Stock market is exhibiting unsettling parallels with the events leading up to the 1987 crash, and financial experts like Societe Generale strategist Albert Edwards are sounding the alarm.
Edwards has raised concerns about the stock market’s resilience in the face of rising bond yields, which have been climbing steadily due to expectations of an extended period of higher interest rates by the Federal Reserve.
The 10-year US Treasury yield reached a 16-year high, hitting approximately 4.768% on a Tuesday.
Despite this surge in bond yields and significant losses in August and September, US stocks have remained relatively strong throughout the year, with the S&P 500 still up 10% from January.
However, Edwards believes this resilience could be masking deeper issues, drawing comparisons to the period leading up to the infamous Black Monday crash of 1987.
During that time, stocks remained robust despite rising bond yields, only to plummet by a staggering 22% in a single trading session.
“The equity market’s current resilience in the face of rising bond yields reminds me very much of events in 1987 when equity investors’ bullishness was eventually crushed,” Edwards cautioned. “Just like in 1987, any hint of recession now would surely be a devastating blow to equities.”
Adding to the uncertainty is the growing ambiguity surrounding the economic outlook.
Stock Market Alarms Ring Amid Recession Worries
Economists’ forecasts have been wavering throughout the year, with some initially anticipating a soft landing for the economy in mid-2023.
However, the recent surge in bond yields has cast doubt on that projection.
Albert Edwards expressed his concerns about the economic cycle, saying, “Never in my career have I witnessed such uncertainty about where we are in the economic cycle. Is that long-promised recession still lurking around the corner, or are we at the start of a new economic cycle?”

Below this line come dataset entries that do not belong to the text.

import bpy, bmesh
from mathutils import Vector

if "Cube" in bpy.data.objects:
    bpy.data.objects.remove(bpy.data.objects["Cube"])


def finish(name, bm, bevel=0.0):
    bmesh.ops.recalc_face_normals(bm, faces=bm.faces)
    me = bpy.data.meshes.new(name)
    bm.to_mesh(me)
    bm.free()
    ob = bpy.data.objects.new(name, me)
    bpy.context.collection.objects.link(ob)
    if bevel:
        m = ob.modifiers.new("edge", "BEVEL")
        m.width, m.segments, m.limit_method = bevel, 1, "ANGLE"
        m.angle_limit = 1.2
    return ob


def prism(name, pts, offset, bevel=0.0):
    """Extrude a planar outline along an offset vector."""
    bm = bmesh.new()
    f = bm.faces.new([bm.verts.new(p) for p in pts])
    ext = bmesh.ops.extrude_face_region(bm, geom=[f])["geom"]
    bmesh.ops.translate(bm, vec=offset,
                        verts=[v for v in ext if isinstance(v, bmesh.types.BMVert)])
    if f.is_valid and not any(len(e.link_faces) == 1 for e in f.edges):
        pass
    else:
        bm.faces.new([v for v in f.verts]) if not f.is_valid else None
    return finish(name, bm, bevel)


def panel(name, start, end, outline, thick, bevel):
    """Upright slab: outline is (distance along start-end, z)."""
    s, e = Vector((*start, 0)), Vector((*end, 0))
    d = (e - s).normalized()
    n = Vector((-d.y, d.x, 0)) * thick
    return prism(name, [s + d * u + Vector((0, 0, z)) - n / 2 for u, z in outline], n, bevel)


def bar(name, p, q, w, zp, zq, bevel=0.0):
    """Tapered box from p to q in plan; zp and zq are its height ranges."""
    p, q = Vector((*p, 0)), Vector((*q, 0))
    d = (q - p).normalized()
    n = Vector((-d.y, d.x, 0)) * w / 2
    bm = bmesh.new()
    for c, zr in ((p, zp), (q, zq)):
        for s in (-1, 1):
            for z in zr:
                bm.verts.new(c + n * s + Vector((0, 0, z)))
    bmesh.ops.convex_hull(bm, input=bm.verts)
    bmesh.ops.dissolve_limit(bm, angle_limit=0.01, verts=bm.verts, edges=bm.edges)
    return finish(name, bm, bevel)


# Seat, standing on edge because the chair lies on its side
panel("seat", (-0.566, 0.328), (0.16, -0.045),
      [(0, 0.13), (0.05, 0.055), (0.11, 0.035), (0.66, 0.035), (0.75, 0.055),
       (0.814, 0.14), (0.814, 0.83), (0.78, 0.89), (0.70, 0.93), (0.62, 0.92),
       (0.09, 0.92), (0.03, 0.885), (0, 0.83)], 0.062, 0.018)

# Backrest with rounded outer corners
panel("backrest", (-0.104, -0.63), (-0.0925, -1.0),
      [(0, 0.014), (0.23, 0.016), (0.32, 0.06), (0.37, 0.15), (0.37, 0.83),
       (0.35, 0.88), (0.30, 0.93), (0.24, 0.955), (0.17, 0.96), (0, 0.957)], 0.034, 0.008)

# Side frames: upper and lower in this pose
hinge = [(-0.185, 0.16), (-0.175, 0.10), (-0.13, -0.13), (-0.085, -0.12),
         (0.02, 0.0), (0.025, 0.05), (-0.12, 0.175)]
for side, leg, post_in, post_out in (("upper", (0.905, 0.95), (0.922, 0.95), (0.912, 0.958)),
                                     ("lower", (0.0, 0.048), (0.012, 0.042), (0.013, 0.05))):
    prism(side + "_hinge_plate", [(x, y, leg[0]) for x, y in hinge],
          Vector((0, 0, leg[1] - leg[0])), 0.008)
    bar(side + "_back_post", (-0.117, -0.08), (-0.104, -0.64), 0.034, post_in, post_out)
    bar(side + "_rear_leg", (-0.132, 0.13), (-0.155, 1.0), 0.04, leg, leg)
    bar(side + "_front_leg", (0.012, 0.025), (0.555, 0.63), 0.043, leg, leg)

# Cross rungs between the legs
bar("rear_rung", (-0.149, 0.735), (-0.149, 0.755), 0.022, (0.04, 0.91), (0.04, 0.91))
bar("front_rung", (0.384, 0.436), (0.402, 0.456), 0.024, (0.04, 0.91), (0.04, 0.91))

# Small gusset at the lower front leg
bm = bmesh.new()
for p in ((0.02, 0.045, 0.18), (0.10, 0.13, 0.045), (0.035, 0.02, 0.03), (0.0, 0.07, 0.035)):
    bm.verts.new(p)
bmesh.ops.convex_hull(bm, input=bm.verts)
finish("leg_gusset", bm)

There are indeed warning signs on the horizon.
According to Raymond James, a weakening labor market combined with consumers depleting their pandemic-era savings could push the economy into a turning point as early as this quarter.
Moreover, the New York Fed has indicated a 61% probability of the US entering a recession by August 2024.
Additionally, Yale’s US Crash Confidence Index reveals that only 32% of individual investors believe the likelihood of a 1987-style stock market crash in the next six months is less than 10%.
In light of these concerns, investors and market observers are closely monitoring the evolving economic landscape, aware that any sign of recession could trigger a substantial sell-off in equities, potentially mirroring the events of 1987.